---------- Data to examine ----------
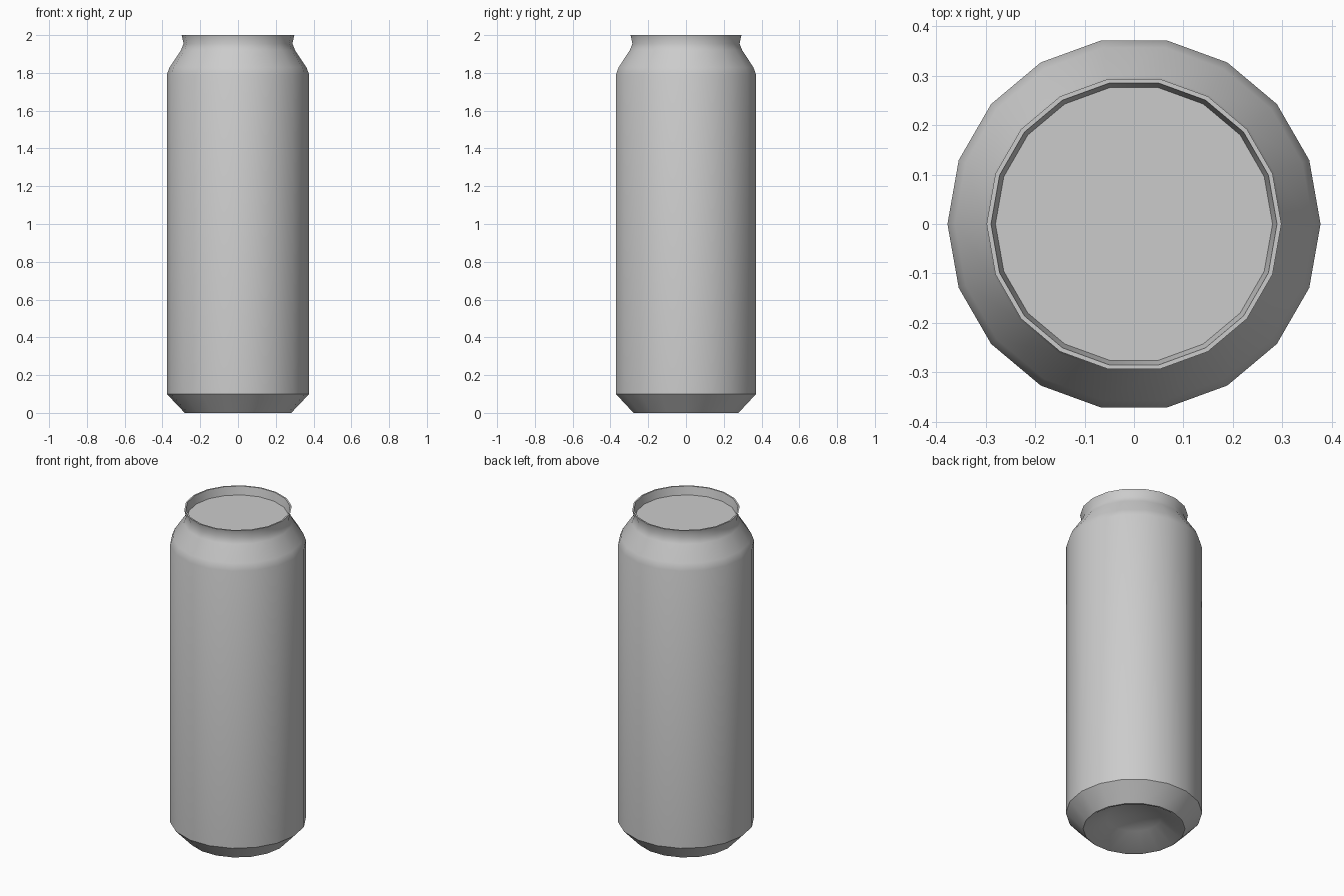
import bpy, bmesh, math

if "Cube" in bpy.data.objects:
    bpy.data.objects.remove(bpy.data.objects["Cube"])

SIDES = 18


def lathe(name, profile):
    """Spin a (radius, z) profile about z; radius 0 closes at a pole."""
    bm = bmesh.new()
    rings = []
    for r, z in profile:
        if r == 0:
            rings.append([bm.verts.new((0, 0, z))] * SIDES)
        else:
            rings.append([bm.verts.new((r * math.cos(2 * math.pi * i / SIDES),
                                        r * math.sin(2 * math.pi * i / SIDES), z))
                          for i in range(SIDES)])
    for a, b in zip(rings, rings[1:]):
        for i in range(SIDES):
            j = (i + 1) % SIDES
            bm.faces.new(dict.fromkeys((a[i], a[j], b[j], b[i])))
    bmesh.ops.recalc_face_normals(bm, faces=bm.faces)
    mesh = bpy.data.meshes.new(name)
    bm.to_mesh(mesh)
    bm.free()
    ob = bpy.data.objects.new(name, mesh)
    bpy.context.collection.objects.link(ob)
    bpy.ops.object.select_all(action='DESELECT')
    ob.select_set(True)
    bpy.context.view_layer.objects.active = ob
    bpy.ops.object.shade_smooth_by_angle(angle=math.radians(35))
    return ob


# One closed shell: domed base, body, shoulder, neck, rim and recessed lid
lathe("drink_can", [
    (0, 0.09), (0.15, 0.07), (0.272, 0.0), (0.282, 0.0),     # concave base and foot
    (0.377, 0.10), (0.377, 1.79),                            # chamfer and wall
    (0.362, 1.83), (0.302, 1.92), (0.288, 1.955),            # shoulder and neck
    (0.298, 2.0), (0.289, 2.0),                              # rim
    (0.280, 1.95), (0, 1.95),                                # recessed lid
])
----------
Print, from the entries above, the line with "rings.append([bm.verts.new((r * math.cos(2", the line with "j = (i + 1) % SIDES" and all lines between them, exactly and with nothing else.

- _Answer for the task_:
            rings.append([bm.verts.new((r * math.cos(2 * math.pi * i / SIDES),
                                        r * math.sin(2 * math.pi * i / SIDES), z))
                          for i in range(SIDES)])
    for a, b in zip(rings, rings[1:]):
        for i in range(SIDES):
            j = (i + 1) % SIDES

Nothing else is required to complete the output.